Credit: Noémie Reijnen
In contrast, the very next day (Monday 6 May), I was back in the Studio Theatre for another piano recital, this time by the young Romanian pianist Alexandra Silocea.  She played an imaginative programme, themed around reflections of water, with music by Debussy, Ravel and Liszt.  Now this repertoire is perhaps more extrovert than the Schubert, but immediately I felt a sense that Silocea wanted to communicate the music to us, audience.  Again, the venue was on her side - a small audience, with nobody more than about 10 rows away from her.  The playing was also exceptional - perhaps with the first Debussy piece, Reflets dans l'eau, there was a touch of nervousness, but once in her stride, the rippling rhythms and liquid harmonies
were delightful, as was the humour in Poisson d'or.  Liszt's Variations on 'Weinen, klagen, sorgen, zargen' take the contained chromaticism of Bach's chorus and unleash it, and Silocea equally took flight in this virtuoso piece, yet returned to a beautiful joyous calm for the closing chorale setting.  The programme also included Ravel's incredibly difficult Jeux d'eau, and again, Silocea ably rose to its challenges.  Yet the most inspired bit of programming here was to end with two of Liszt's arrangements of Schubert songs - Der Müller und der Bach from Die schöne Müllerin, and Auf dem Wasser zu singen.  Liszt still manages to find virtuosity here, but Schubert's touching beauty speaks through, and Silocea communicated this perfectly.  Overall, I enjoyed this recital way more than the previous day's - a recital must surely be about communication with the audience, and even if the venue and repertoire assist, the performer still needs to want to engage.  Her latest album, Sound Waves, includes most of the repertoire she performed here, out on 13 May 2013.

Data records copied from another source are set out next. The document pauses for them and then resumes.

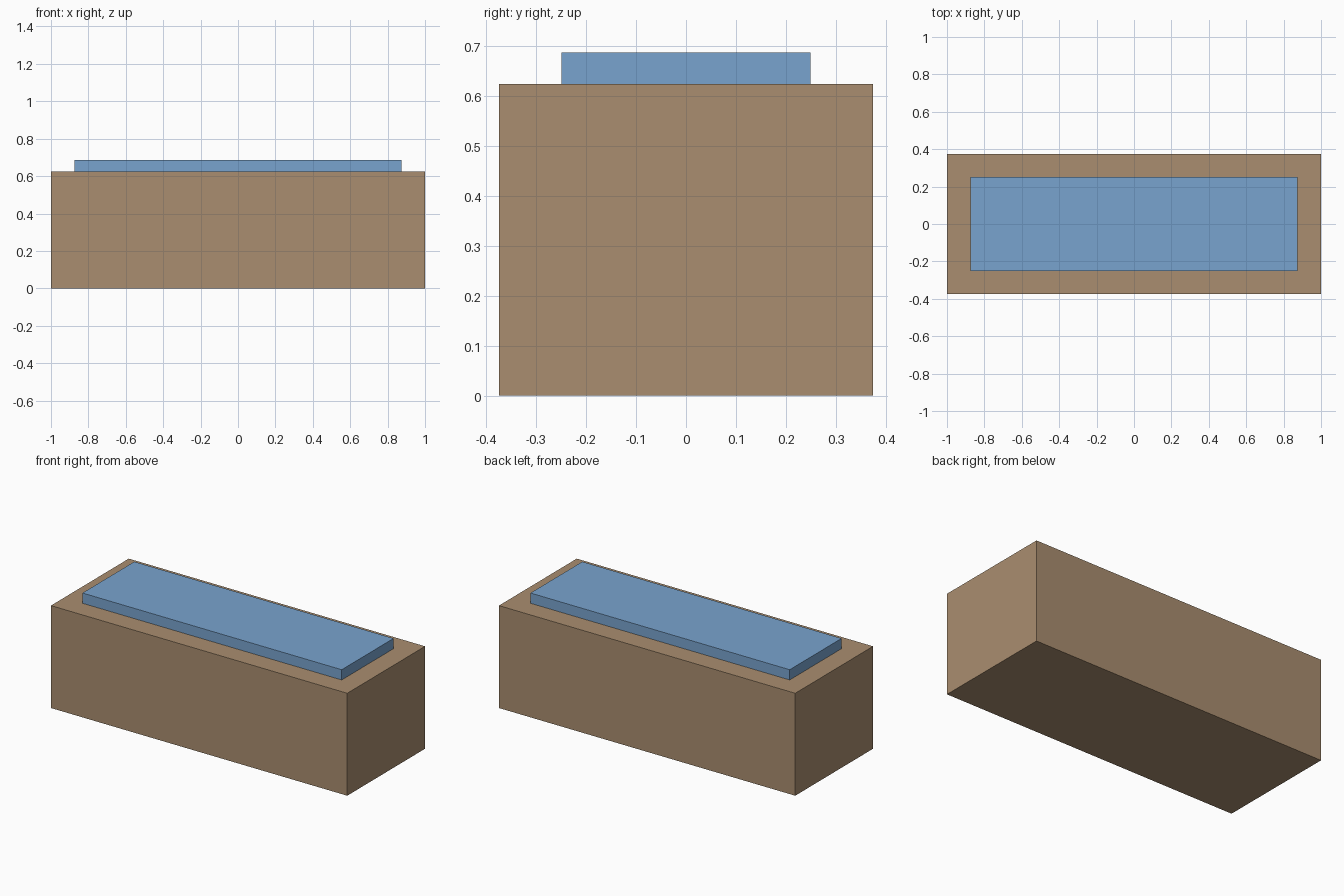
import bpy

if "Cube" in bpy.data.objects:
    bpy.data.objects.remove(bpy.data.objects["Cube"])


def material(name, rgb):
    mat = bpy.data.materials.new(name)
    mat.diffuse_color = (*rgb, 1.0)
    mat.use_nodes = True
    mat.node_tree.nodes["Principled BSDF"].inputs["Base Color"].default_value = mat.diffuse_color
    return mat


def box(name, size, z_bottom, mat):
    """Box centred on x and y, resting on z_bottom."""
    bpy.ops.mesh.primitive_cube_add(size=1, location=(0, 0, z_bottom + size[2] / 2))
    obj = bpy.context.object
    obj.name = name
    obj.scale = size
    bpy.ops.object.transform_apply(location=False, rotation=False, scale=True)
    obj.data.materials.append(mat)
    return obj


BODY_HEIGHT = 0.625

# Solid trough body
box("trough_body", (2.0, 0.75, BODY_HEIGHT), 0, material("brown", (0.40, 0.27, 0.16)))

# Inset slab of water raised above the body
box("water_slab", (1.75, 0.5, 0.0625), BODY_HEIGHT, material("blue", (0.19, 0.37, 0.62)))
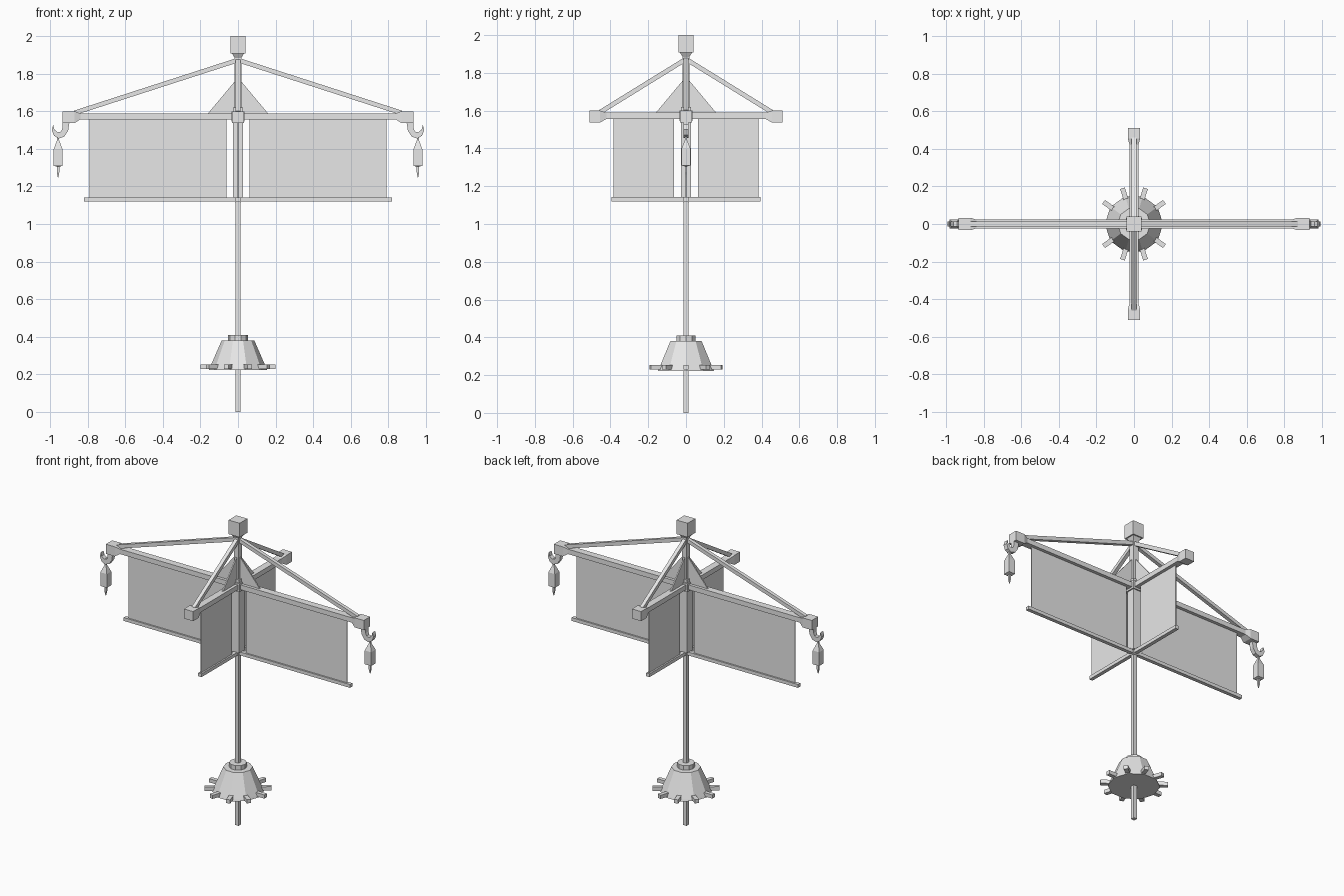
import bpy, bmesh, math
from mathutils import Matrix, Vector

cube = bpy.data.objects.get("Cube")
if cube:
    bpy.data.objects.remove(cube, do_unlink=True)

grey = bpy.data.materials.new("light_grey")
grey.use_nodes = True
grey.diffuse_color = (0.8, 0.8, 0.8, 1)
grey.node_tree.nodes["Principled BSDF"].inputs["Base Color"].default_value = (0.8, 0.8, 0.8, 1)


def finish(name, bm, turn=0):
    """Turn the part about the mast and add it to the scene."""
    bm.transform(Matrix.Rotation(math.radians(turn), 4, "Z"))
    bmesh.ops.recalc_face_normals(bm, faces=bm.faces)
    mesh = bpy.data.meshes.new(name)
    bm.to_mesh(mesh)
    bm.free()
    mesh.materials.append(grey)
    obj = bpy.data.objects.new(name, mesh)
    bpy.context.collection.objects.link(obj)
    return obj


def box(name, x0, x1, half_y, z0, z1, turn=0):
    bm = bmesh.new()
    bmesh.ops.create_cube(bm, size=1)
    bm.transform(Matrix.Translation(((x0 + x1) / 2, 0, (z0 + z1) / 2))
                 @ Matrix.Diagonal((x1 - x0, 2 * half_y, z1 - z0, 1)))
    finish(name, bm, turn)


def post(name, half, z0, z1):
    box(name, -half, half, half, z0, z1)


def plate(name, outline, half_y, turn=0):
    """Extrude an x-z outline through y."""
    bm = bmesh.new()
    face = bm.faces.new([bm.verts.new((x, -half_y, z)) for x, z in outline])
    new = bmesh.ops.extrude_face_region(bm, geom=[face])["geom"]
    bmesh.ops.translate(bm, vec=(0, 2 * half_y, 0),
                        verts=[v for v in new if isinstance(v, bmesh.types.BMVert)])
    finish(name, bm, turn)


def loft(name, sections, sides, x=0, turn=0, spin=0):
    """Stack polygon rings given as (radius, z)."""
    bm = bmesh.new()
    rings = []
    for r, z in sections:
        angles = [math.tau * i / sides + spin for i in range(sides)]
        rings.append([bm.verts.new((x + r * math.cos(a), r * math.sin(a), z)) for a in angles])
    for low, high in zip(rings, rings[1:]):
        for i in range(sides):
            j = (i + 1) % sides
            bm.faces.new((low[i], low[j], high[j], high[i]))
    bm.faces.new(rings[0])
    bm.faces.new(rings[-1])
    finish(name, bm, turn)


def strut(name, start, end, half, turn):
    """Square bar between two points."""
    a, b = Vector(start), Vector(end)
    bm = bmesh.new()
    bmesh.ops.create_cube(bm, size=1)
    bm.transform(Matrix.Translation((a + b) / 2)
                 @ (b - a).to_track_quat("X", "Z").to_matrix().to_4x4()
                 @ Matrix.Diagonal(((b - a).length, 2 * half, 2 * half, 1)))
    finish(name, bm, turn)


def beam_end(name, x0, x1, x2, turn):
    """Block that flares out from the beam."""
    bm = bmesh.new()
    rings = []
    for x, hy, z0, z1 in ((x0, 0.023, 1.557, 1.589), (x1, 0.033, 1.537, 1.6), (x2, 0.033, 1.537, 1.6)):
        rings.append([bm.verts.new((x, y, z)) for y, z in ((-hy, z0), (hy, z0), (hy, z1), (-hy, z1))])
    for a, b in zip(rings, rings[1:]):
        for i in range(4):
            bm.faces.new((a[i], a[(i + 1) % 4], b[(i + 1) % 4], b[i]))
    bm.faces.new(rings[0])
    bm.faces.new(rings[-1])
    finish(name, bm, turn)


SQ = math.pi / 4
DIAG = math.sqrt(2)

# Mast, hub and finial
post("lower_mast", 0.0125, 0, 1.13)
post("middle_mast", 0.027, 1.14, 1.57)
post("upper_mast", 0.018, 1.56, 1.885)
post("hub", 0.035, 1.545, 1.6)
post("hub_collar", 0.027, 1.6, 1.62)
post("lower_joint", 0.016, 1.112, 1.145)
loft("finial_neck", [(0.015 * DIAG, 1.88), (0.033 * DIAG, 1.91)], 4, spin=SQ)
post("finial_block", 0.04, 1.908, 2.0)

# Four arms: turn, block start, flare end, block end, panel span, lower bar end
arms = {
    "left": (0, 0.84, 0.87, 0.935, 0.06, 0.792, 0.82),
    "back": (90, 0.42, 0.455, 0.512, 0.063, 0.385, 0.395),
    "right": (180, 0.84, 0.87, 0.935, 0.06, 0.792, 0.82),
    "front": (270, 0.42, 0.455, 0.512, 0.063, 0.385, 0.395),
}
for side, (turn, flare, block, end, inner, outer, bar) in arms.items():
    box(side + "_beam", 0.02, flare + 0.01, 0.023, 1.557, 1.589, turn)
    beam_end(side + "_beam_end", flare, block, end, turn)
    strut(side + "_strut", (0, 0, 1.873), (block, 0, 1.592), 0.012, turn)
    box(side + "_panel", inner, outer, 0.002, 1.135, 1.56, turn)
    box(side + "_lower_bar", 0, bar, 0.012, 1.12, 1.142, turn)
    plate(side + "_gusset", [(0, 1.585), (0.163, 1.585), (0.01, 1.768), (0, 1.768)], 0.004, turn)

# Hooks and hanging lanterns on the long arms
hook = [(0.898, 1.54), (0.905, 1.495), (0.925, 1.465), (0.955, 1.455), (0.98, 1.47), (0.992, 1.5),
        (0.984, 1.527), (0.978, 1.503), (0.96, 1.488), (0.942, 1.492), (0.935, 1.51), (0.935, 1.54)]
lantern = [(0.008, 1.465), (0.008, 1.445), (0.033, 1.4), (0.033, 1.31), (0.009, 1.305),
           (0.009, 1.275), (0.002, 1.247)]
for side, turn in (("left", 0), ("right", 180)):
    plate(side + "_hook", hook, 0.014, turn)
    loft(side + "_lantern", lantern, 4, x=0.958, turn=turn, spin=SQ)

# Bell-shaped base with collar and pegs
loft("base_bell", [(0.155, 0.222), (0.15, 0.235), (0.087, 0.38)], 10)
loft("base_collar", [(0.052, 0.375), (0.052, 0.41)], 10)
for i in range(10):
    box("base_peg", 0.13, 0.2, 0.013, 0.229, 0.253, 36 * i)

Various. 2013. Sound Waves. Alexandra Silocea. Compact Disc. Avie AV2266.

To finish off the day, it was over to the Dome for Cirque Éloize's fantasy circus piece, Cirkopolis.  Inspired by Kafka, Terry Gilliam's Brazil and Fritz Lang's Metropolis, using film production and a stark industrial set, the twelve performers explored the fantasy world of a man trapped in the machine who dreamed of dance and of a beautiful woman.  There is juggling, ring work, aerial acrobatics, amazing feats of balance and strength, and more - and at the end of the day, colour wins out, even when the central character returns to his desk.  At times beautiful, poignant and touching, this ultimately was a surprisingly life-affirming show.  I attended a matinée performance, full of families and children, and I wondered if the dark, frightening setting would appeal to young children - but judging by the audience response, they loved it just as much as I did!

More from Week 1 to follow....

No comments:

Post a Comment